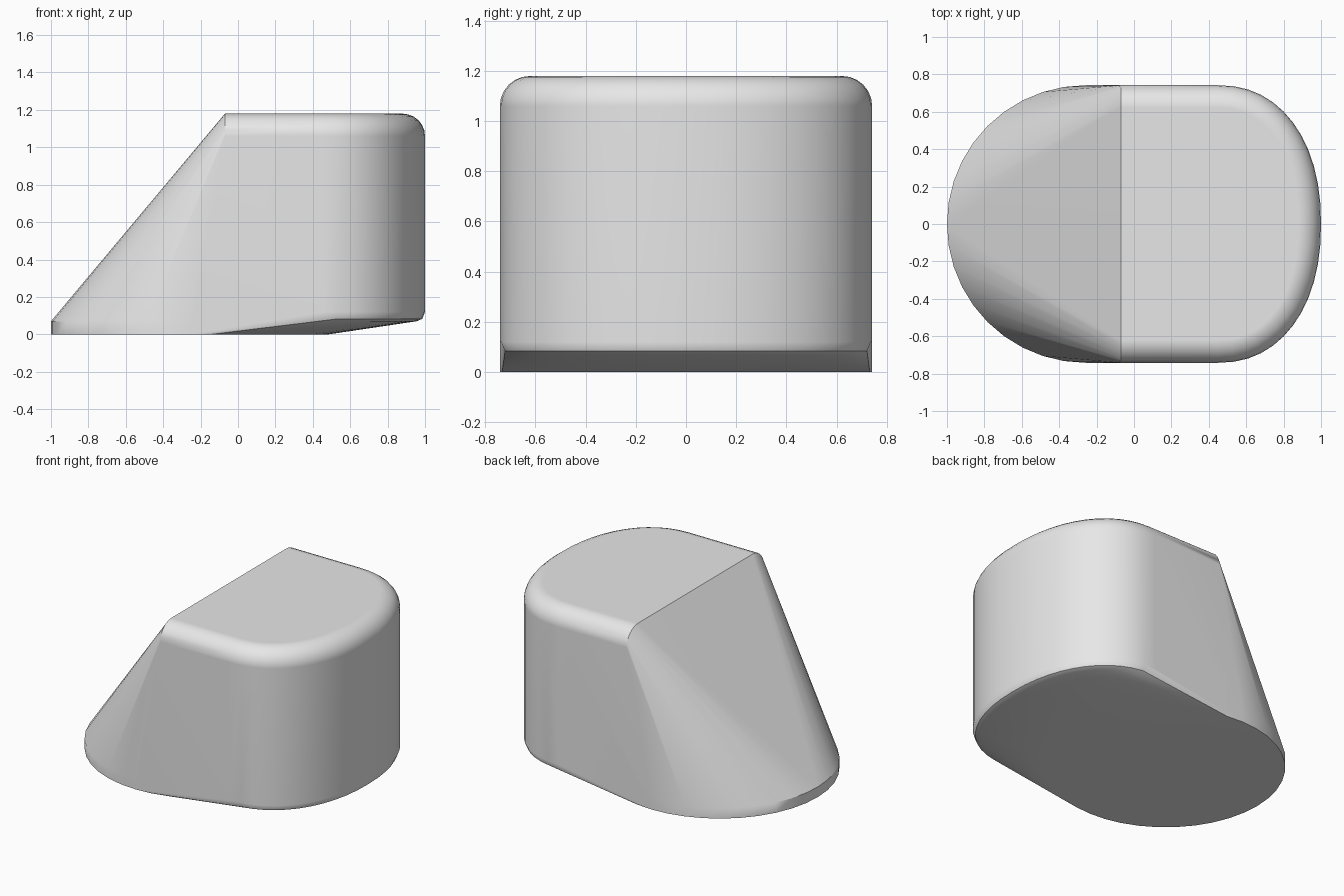
import bpy
import bmesh
from math import sin, cos, pi, radians

default = bpy.data.objects.get("Cube")
if default:
    bpy.data.objects.remove(default, do_unlink=True)

HALF_WIDTH = 0.742     # half depth of the body
TOP = 1.18
ROUND = 0.12           # radius of the top edge
RIDGE_X = -0.07        # where the slope meets the flat top
ARC_X = 0.45           # where the straight sides become the curved end


def foot_ring(z):
    """Circle of the low foot."""
    r = HALF_WIDTH
    return [(-1 + r + r * cos(a), r * sin(a), z)
            for a in (2 * pi * i / 40 for i in range(40))]


def body_ring(z, inset):
    """D-shaped outline of the tall end, drawn in by the inset."""
    rx, ry = 1 - ARC_X - inset, HALF_WIDTH - inset
    ring = [(RIDGE_X, -ry, z), (RIDGE_X, ry, z)]
    for i in range(25):
        a = -pi / 2 + pi * i / 24
        s = sin(a)
        x = abs(cos(a)) ** 0.91 * rx
        y = (1 if s > 0 else -1) * abs(s) ** 0.91 * ry
        ring.append((ARC_X + x, y, z))
    return ring


# Gather the cross-sections
points = foot_ring(0) + foot_ring(0.07)
for z, inset in ((0.07, 0.045), (0.083, 0.015), (0.12, 0)):
    points += body_ring(z, inset)
for i in range(7):
    a = pi / 2 * i / 6
    points += body_ring(TOP - ROUND + ROUND * sin(a), ROUND * (1 - cos(a)))

# Wrap them in one convex skin
bm = bmesh.new()
for p in points:
    bm.verts.new(p)
bmesh.ops.remove_doubles(bm, verts=bm.verts, dist=0.0005)
hull = bmesh.ops.convex_hull(bm, input=bm.verts)
inside = {g for g in hull["geom_interior"] + hull["geom_unused"]
          if isinstance(g, bmesh.types.BMVert)}
bmesh.ops.delete(bm, geom=list(inside), context='VERTS')
bmesh.ops.dissolve_limit(bm, angle_limit=radians(0.5),
                         verts=bm.verts, edges=bm.edges)
bmesh.ops.recalc_face_normals(bm, faces=bm.faces)
mesh = bpy.data.meshes.new("sloped_body")
bm.to_mesh(mesh)
bm.free()

body = bpy.data.objects.new("sloped_body", mesh)
bpy.context.collection.objects.link(body)

# Plain grey
grey = bpy.data.materials.new("light_grey")
grey.use_nodes = True
colour = (0.8, 0.8, 0.8, 1)
grey.diffuse_color = colour
grey.node_tree.nodes["Principled BSDF"].inputs["Base Color"].default_value = colour
mesh.materials.append(grey)

# Smooth rounding with crisp ridge and base
bpy.ops.object.select_all(action='DESELECT')
body.select_set(True)
bpy.context.view_layer.objects.active = body
bpy.ops.object.shade_smooth_by_angle(angle=radians(30))
weighted = body.modifiers.new("even_shading", 'WEIGHTED_NORMAL')
weighted.keep_sharp = True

**WHAT THE EXERCISE ASKS**
Reproduce exactly the lines of the entries above from the first through the line with "ROUND = 0.12", both included; pictures should not be reproduced.

**TASK RESULT**
import bpy
import bmesh
from math import sin, cos, pi, radians

default = bpy.data.objects.get("Cube")
if default:
    bpy.data.objects.remove(default, do_unlink=True)

HALF_WIDTH = 0.742     # half depth of the body
TOP = 1.18
ROUND = 0.12           # radius of the top edge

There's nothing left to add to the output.